There also are add-on programs like Leak Buster that you can use to help find leaks in your game. I don’t recommend these programs. First, they are not meant for heads-up players, so none of the information will be relevant to you. Second, it’s far more effective to learn to analyze your own play. In the end there’s no substitute for putting in the work here yourself as it allows you to develop your better poker playing skills.
Another popular tool that a lot of players use is Poker Stove, where you can plug in ranges and get the program to assign equity percentages. This can be helpful with some situations, and it’s a good educational tool at times, but it’s not something I’d spend a great deal of time with. Some players love it, and will play around with it at great length. While it has its place, you always have to look at your study time in terms of get- ting the most done, and single hand studies can certainly be overdone. If you’re a very advanced player, PokerStove is an invaluable tool.
One of the most powerful means of improving your game, and one that most players really don’t take advantage of properly, is taping your own sessions and then going over them with other players. In other words, you’re pretending that you’re making a training video, with your live comments included in the audio. You don’t have to make a lot of these videos, but they are certainly worth the effort. The benefits aren’t so much watching yourself play as looking at your play from the view of instructing, which can cause you to think about what you’re doing from a third party perspective and provide insights you would not have gained otherwise.
The same benefit can be gained from writing instructional articles, and what happens here is that you push yourself to think a little more deeply about the material than you would have otherwise. It doesn’t matter if the work ever gets published, as it’s the process itself that provides the benefits. This endeavor is highly underrated generally and regardless of your level of advancement it’s something definitely worth doing. While this isn’t reviewing your own play in a technical sense, it is reviewing your own thoughts and knowledge about the game, and that’s a very important part of the process.
Finally, having someone else to go over your own play with you, whether it’s a friend, a peer review group, or a coach, is very important as well. Ideally, you get yourself in a situation where you both describe and defend your thinking, and that in itself can be of significant benefit, in addition to getting the ideas and opinions of other players. This can be in the format of discussing actual hands or it can be more of a theoretical discussion. Very few players have much interest in discussing poker theory, but this is their misfortune, and if you can find some folks who have opened their minds enough to try to get beyond standard play and look for better approaches to the game then you’re really on to something good.

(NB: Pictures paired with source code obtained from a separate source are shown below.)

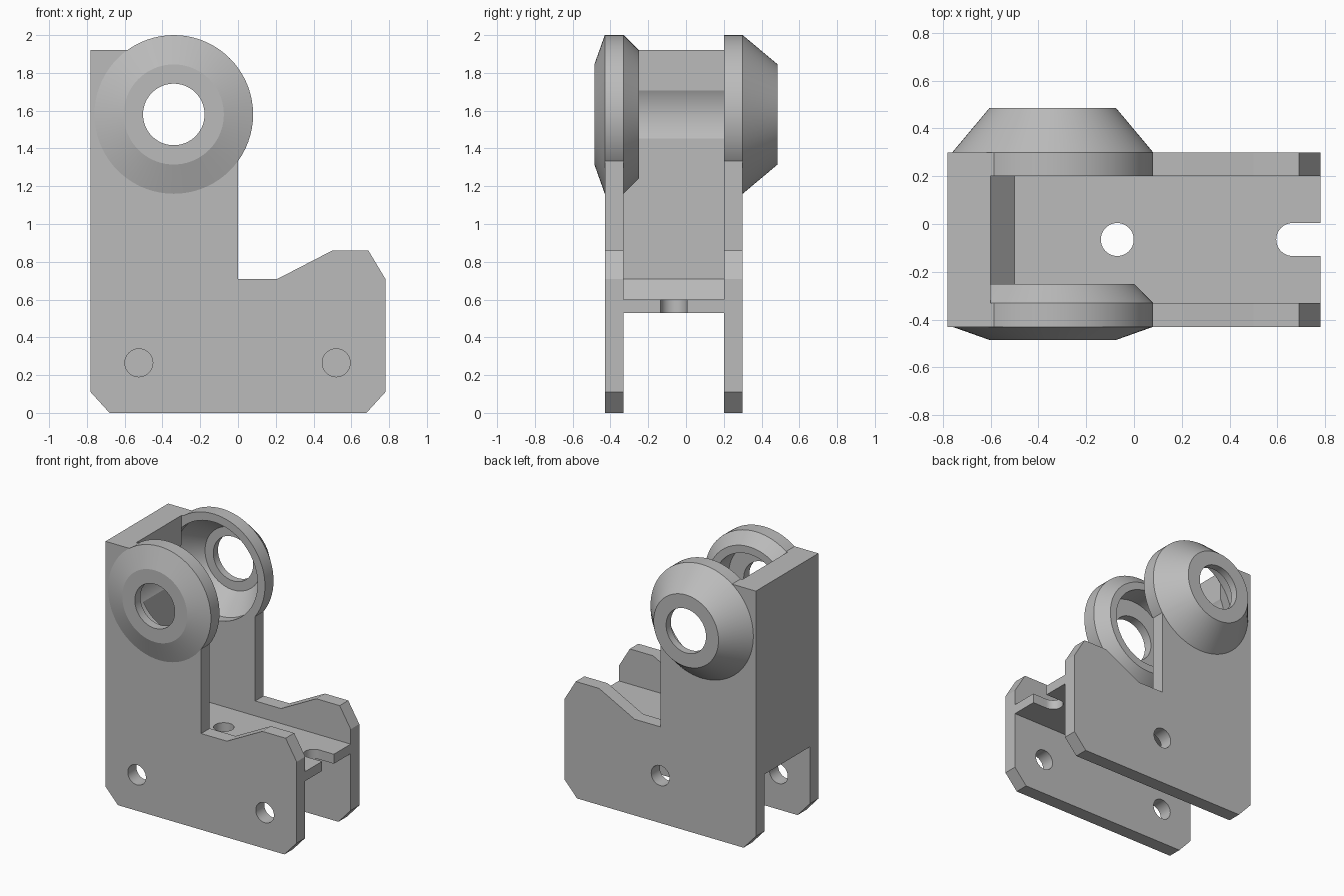
import bpy, bmesh, math

cube = bpy.data.objects.get("Cube")
if cube:
    bpy.data.objects.remove(cube, do_unlink=True)

grey = bpy.data.materials.new("plain_grey")
grey.use_nodes = True
GREY = (0.5, 0.5, 0.5, 1)
grey.diffuse_color = GREY
grey.node_tree.nodes["Principled BSDF"].inputs["Base Color"].default_value = GREY

AXIS = (-0.34, 1.58)          # x, z of the bearing bore
FRONT, BACK = (-0.43, -0.33), (0.2, 0.3)   # y spans of the two side plates


def finish(name, bm):
    bmesh.ops.recalc_face_normals(bm, faces=bm.faces)
    mesh = bpy.data.meshes.new(name)
    bm.to_mesh(mesh)
    bm.free()
    mesh.materials.append(grey)
    obj = bpy.data.objects.new(name, mesh)
    bpy.context.collection.objects.link(obj)
    return obj


def loft(name, rings):
    """Close a stack of equal point rings into a solid."""
    bm = bmesh.new()
    loops = [[bm.verts.new(p) for p in ring] for ring in rings]
    n = len(loops[0])
    for a, b in zip(loops, loops[1:]):
        for i in range(n):
            j = (i + 1) % n
            bm.faces.new((a[i], a[j], b[j], b[i]))
    bm.faces.new(loops[0])
    bm.faces.new(loops[-1])
    return finish(name, bm)


def extrude_y(name, outline, span):
    return loft(name, [[(x, y, z) for x, z in outline] for y in span])


def lathe_y(name, profile, centre=AXIS, sides=72):
    """Revolve (y, radius) pairs about an axis along y."""
    turn = [2 * math.pi * i / sides for i in range(sides)]
    return loft(name, [[(centre[0] + r * math.cos(t), y, centre[1] + r * math.sin(t))
                        for t in turn] for y, r in profile])


def drill_z(name, x, y, r):
    turn = [2 * math.pi * i / 40 for i in range(40)]
    return loft(name, [[(x + r * math.cos(t), y + r * math.sin(t), z) for t in turn]
                       for z in (0.4, 0.7)])


def combine(obj, tool, operation):
    """Apply a boolean and discard the tool."""
    tool.hide_render = True
    mod = obj.modifiers.new(operation, "BOOLEAN")
    mod.operation, mod.solver, mod.object = operation, "EXACT", tool
    bpy.context.view_layer.objects.active = obj
    bpy.ops.object.modifier_apply(modifier=mod.name)
    bpy.data.objects.remove(tool, do_unlink=True)


# Side plates: L-shaped outline, its upper end buried in the round boss
outline = [(-0.78, 0.11), (-0.68, 0), (0.68, 0), (0.78, 0.11), (0.78, 0.71),
           (0.69, 0.86), (0.5, 0.86), (0.21, 0.71), (0, 0.71), (0, 1.34),
           (-0.2, 1.5), (-0.34, 1.92), (-0.78, 1.92)]


def side_plate(name, span, boss, recess, holes):
    plate = extrude_y(name, outline, span)
    combine(plate, lathe_y("boss", boss), "UNION")
    combine(plate, lathe_y("recess", recess), "DIFFERENCE")
    combine(plate, lathe_y("bore", [(boss[0][0] - 0.1, 0.163),
                                    (boss[-1][0] + 0.1, 0.163)]), "DIFFERENCE")
    for hole in holes:
        tool = lathe_y("screw_hole", [(span[0] - 0.1, 0.074), (span[1] + 0.1, 0.074)],
                       hole, 40)
        combine(plate, tool, "DIFFERENCE")
    return plate


front_plate = side_plate(
    "front_side_plate", FRONT,
    [(-0.485, 0.265), (-0.43, 0.42), (-0.33, 0.42), (-0.25, 0.34)],
    [(-0.42, 0.285), (-0.2, 0.285)],
    [(-0.525, 0.265), (0.52, 0.265)])
back_plate = side_plate(
    "back_side_plate", BACK,
    [(0.2, 0.42), (0.3, 0.42), (0.485, 0.265)],
    [(0.1, 0.36), (0.27, 0.36), (0.43, 0.23)],
    [(0.0, 0.35)])

# Upright wall between the plates, with a sloped foot and a round clearance
wall = extrude_y("end_wall", [(-0.78, 0.6), (-0.5, 0.6), (-0.6, 0.71),
                              (-0.6, 1.92), (-0.78, 1.92)], (FRONT[1], BACK[0]))
combine(wall, lathe_y("clearance", [(-0.5, 0.29), (0.4, 0.29)]), "DIFFERENCE")

# Shelf with a round hole and an open slot at its free end
shelf = extrude_y("shelf", [(-0.78, 0.53), (0.78, 0.53), (0.78, 0.6), (-0.78, 0.6)],
                  (FRONT[1], BACK[0]))
combine(shelf, drill_z("shelf_hole", -0.07, -0.065, 0.069), "DIFFERENCE")
combine(shelf, drill_z("slot_end", 0.664, -0.065, 0.069), "DIFFERENCE")
slot = extrude_y("slot", [(0.664, 0.4), (0.9, 0.4), (0.9, 0.7), (0.664, 0.7)],
                 (-0.134, 0.004))
combine(shelf, slot, "DIFFERENCE")

# Smooth the round surfaces, keep the edges sharp
for obj in (front_plate, back_plate, wall, shelf):
    bpy.ops.object.select_all(action="DESELECT")
    obj.select_set(True)
    bpy.context.view_layer.objects.active = obj
    bpy.ops.object.shade_smooth_by_angle(angle=math.radians(15))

Improving at poker is something that we all know we must do, yet there are so many players who are so focused on playing that they end up depriving themselves of the enormous potential benefits of looking to improve through work away from the table. Reviewing your own play effectively is the cornerstone of this and must not be neglected. While profit per a given time period is important, it’s critical to look at the long run. Spend the right amount of time on improving, and do so in the most effective manner possible.